All trains on the West Coast Main Line are suspended due to damage to overhead electrical wires.
Strong winds and a “tornado” have brought down trees and caused travel disruption on roads and railways.
The south and east of England have been battered by wind and rain.
Gusts of over 80mph have been recorded and wind damage has caused major delays to travel out of London.
Hundreds of people, many travelling to Scotland for the COP26 climate summit, were left waiting at Euston station after fallen trees caused all trains to be suspended.
The disruption came as a result of damage to overhead electrical wires between Rugby and Milton Keynes on the West Coast Main Line.
London North Eastern Railway advised customers not to travel.
The railway firm said on Twitter: “Network Rail are on site and expect to be able to reopen the lines soon.
“Services will be very busy when they resume and will remain subject to disruption for the rest of the day.”
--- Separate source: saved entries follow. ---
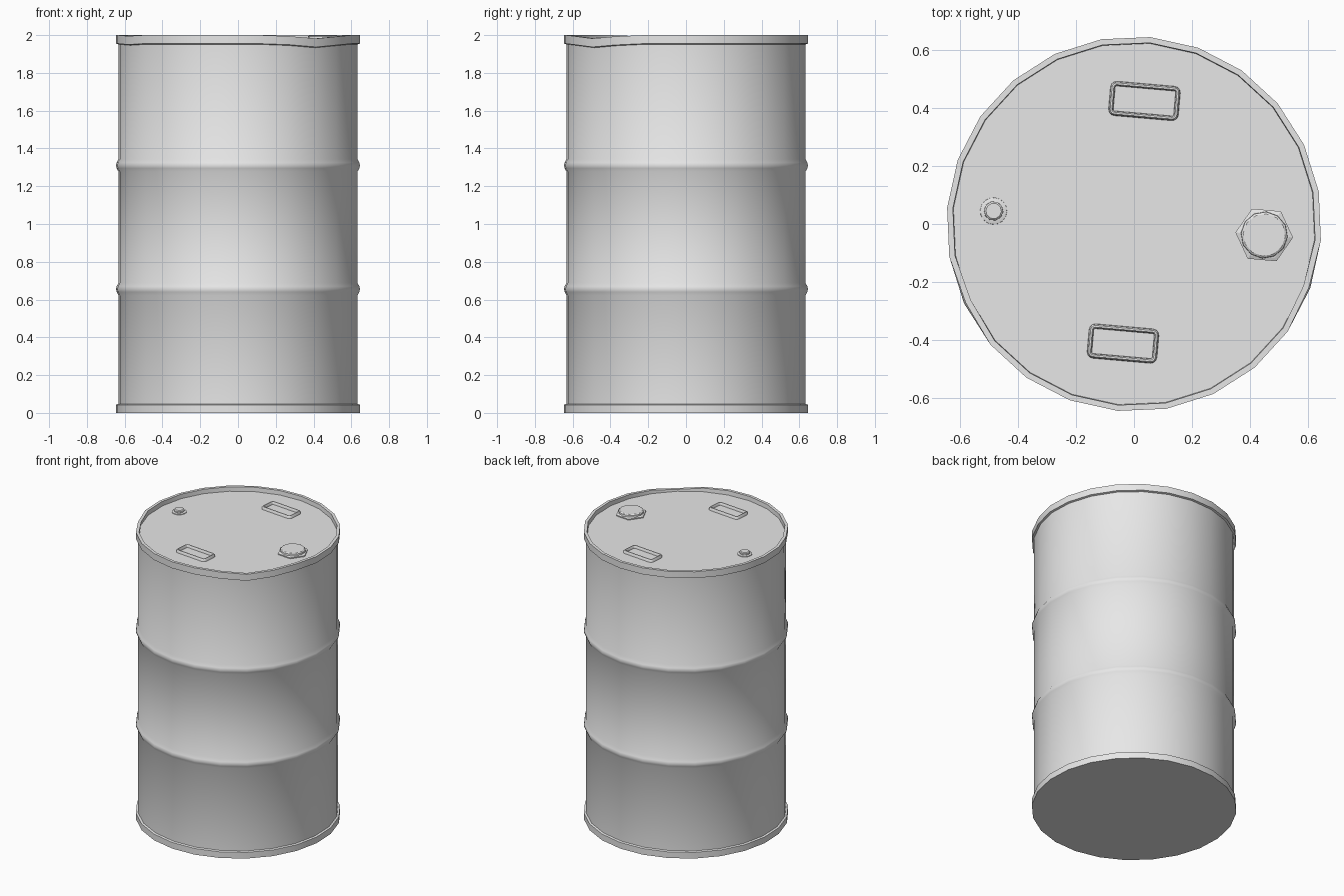
import bpy, bmesh, math
from mathutils import Matrix, Vector

if "Cube" in bpy.data.objects:
    bpy.data.objects.remove(bpy.data.objects["Cube"])

TILT = math.radians(-5)      # the whole drum is turned slightly
LID_Z = 1.97

grey = bpy.data.materials.new("drum_grey")
grey.diffuse_color = (0.8, 0.8, 0.8, 1)
grey.use_nodes = True
grey.node_tree.nodes["Principled BSDF"].inputs["Base Color"].default_value = grey.diffuse_color


def finish(name, bm, x=0, y=0, angle=35):
    """Turn a bmesh into a smooth-shaded object, turned with the drum."""
    bmesh.ops.recalc_face_normals(bm, faces=bm.faces)
    me = bpy.data.meshes.new(name)
    bm.to_mesh(me)
    bm.free()
    me.materials.append(grey)
    ob = bpy.data.objects.new(name, me)
    bpy.context.collection.objects.link(ob)
    ob.location = (x, y, 0)
    ob.rotation_euler.z = TILT
    bpy.ops.object.select_all(action='DESELECT')
    bpy.context.view_layer.objects.active = ob
    ob.select_set(True)
    bpy.ops.object.shade_smooth_by_angle(angle=math.radians(angle))
    return ob


def lathe(profile, sides):
    """Spin an (r, z) profile; ends are capped flat."""
    bm = bmesh.new()
    rings = []
    for r, z in profile:
        rings.append([bm.verts.new((r * math.cos(2 * math.pi * i / sides),
                                    r * math.sin(2 * math.pi * i / sides), z))
                      for i in range(sides)])
    for a, b in zip(rings, rings[1:]):
        for i in range(sides):
            j = (i + 1) % sides
            bm.faces.new((a[i], a[j], b[j], b[i]))
    bm.faces.new(rings[0])
    bm.faces.new(rings[-1])
    return bm


# drum body: bottom rim, two rolled ribs, top rim and recessed lid
profile = [(0.648, 0), (0.648, 0.043), (0.635, 0.047)]
for zc in (0.655, 1.31):
    profile += [(0.635, zc - 0.033), (0.645, zc - 0.015), (0.648, zc),
                (0.645, zc + 0.015), (0.635, zc + 0.033)]
profile += [(0.635, 1.951), (0.648, 1.955), (0.648, 2.0),
            (0.628, 2.0), (0.626, LID_Z)]
bm = lathe(profile, 24)
# small dents in the top rim: (angle, drop, push inwards)
dents = [(-60, 0.006, 0.0), (-45, 0.018, 0.0), (-30, 0.007, 0.0),
         (-15, 0.0, 0.005), (210, 0.005, 0.006)]
for v in bm.verts:
    if v.co.z > 1.94 and v.co.xy.length > 0.627:
        for deg, drop, push in dents:
            d = Vector((math.cos(math.radians(deg)), math.sin(math.radians(deg))))
            if v.co.xy.normalized().dot(d) > 0.999:
                v.co.z -= drop
                v.co.xy -= d * push
                break
finish("drum_body", bm)

# large bung: hexagonal flange with a round plug
finish("large_bung_flange",
       lathe([(0.1, LID_Z - 0.005), (0.1, LID_Z + 0.007), (0.086, LID_Z + 0.012)], 6),
       0.45, -0.038, 20)
finish("large_bung_plug",
       lathe([(0.082, LID_Z), (0.08, 1.993), (0.073, 1.998)], 12), 0.45, -0.038)

# small bung: round flange with a plug
finish("small_bung_flange",
       lathe([(0.047, LID_Z - 0.005), (0.046, LID_Z + 0.005), (0.036, LID_Z + 0.008)], 16),
       -0.485, 0.045)
finish("small_bung_plug",
       lathe([(0.034, LID_Z), (0.033, 1.987), (0.027, 1.992)], 10), -0.485, 0.045)


def rounded_rect(w, h, r):
    """Corner-rounded rectangle outline, counter-clockwise."""
    pts = []
    for k, (sx, sy) in enumerate([(1, 1), (-1, 1), (-1, -1), (1, -1)]):
        for s in range(4):
            a = math.radians(90 * k + 30 * s)
            pts.append((sx * (w / 2 - r) + r * math.cos(a),
                        sy * (h / 2 - r) + r * math.sin(a)))
    return pts


# raised rectangular handle frames on the lid
def handle_frame(name, x, y):
    bm = bmesh.new()
    steps = [(0.0, LID_Z - 0.003), (0.002, LID_Z + 0.013), (0.006, LID_Z + 0.018),
             (0.012, LID_Z + 0.018), (0.016, LID_Z + 0.013), (0.017, LID_Z - 0.003)]
    rings = [[bm.verts.new((px, py, z))
              for px, py in rounded_rect(0.243 - 2 * d, 0.12 - 2 * d, 0.022 - d)]
             for d, z in steps]
    n = len(rings[0])
    for a, b in zip(rings, rings[1:] + rings[:1]):
        for i in range(n):
            j = (i + 1) % n
            bm.faces.new((a[i], a[j], b[j], b[i]))
    finish(name, bm, x, y, 50)


handle_frame("back_handle", 0.036, 0.425)
handle_frame("front_handle", -0.038, -0.413)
Meteorologist Tom Morgan said the Met Office could not confirm any tornadoes but would not rule them out.
He said: “It’s not out of the question that there will have been some localised, brief funnel clouds or tornadoes.”
He added that wind speeds of 87mph (140km/h) were recorded at an exposed location on the Isle of Portland in Dorset, and there were gusts of 60mph (96km/h) across Hampshire, Dorset, Wiltshire and Sussex.
In Northamptonshire, Earl Charles Spencer said a tornado hit the park at Althorp House and the Reverend Richard Coles described a tornado hitting his church in Finedon.
BBC Look East weather presenter Dan Holley said an “isolated tornado can’t be discounted”.
He said there were gusts of 69mph (111km/h) at Wittering and multiple reports of tree damage.
“This is most likely due to straight-line winds but an isolated tornado can’t be discounted,” he added.
BBC presenter and former pop musician Mr Coles tweeted they were praying for the COP26 conference at St Mary’s Church in Finedon “when we were hit by what I can only describe as a tornado”.
He said it took out a number of trees including a yew thought to date back hundreds of years.
Earl Spencer said on Twitter dozens of trees at Althorp House were badly hit and an iron lantern was torn from the side of one of the lodge, but no animals were hurt.
Northamptonshire Police said it had received reports that trees were down in Northampton, Cogenhoe, Roade, Towcester, Castle Ashby and on the A5.
Wicksteed Park said its rides were closed due to damage caused by high winds.
Beckworth Emporium, a garden centre between Wellingborough and Northampton, said its restaurant was operating at half capacity “due to severe weather conditions and damages”.
Trees have fallen in Hampshire, Dorset, Cambridgeshire and Oxfordshire.
Southern West Railway has advised passengers to “only travel if essential” due to fallen trees.
The Met Office issued a warning of a brief period of damaging winds as a “squally band of rain passes through Lincolnshire and the East Midlands”.
Yellow weather warnings are in place across the coasts of Wales, Devon and Cornwall, and southern parts of England.
Has your journey been affected by storm damage today? You can get in touch by emailing email@example.com.
Please include a contact number if you are willing to speak to a BBC journalist. You can also get in touch in the following ways: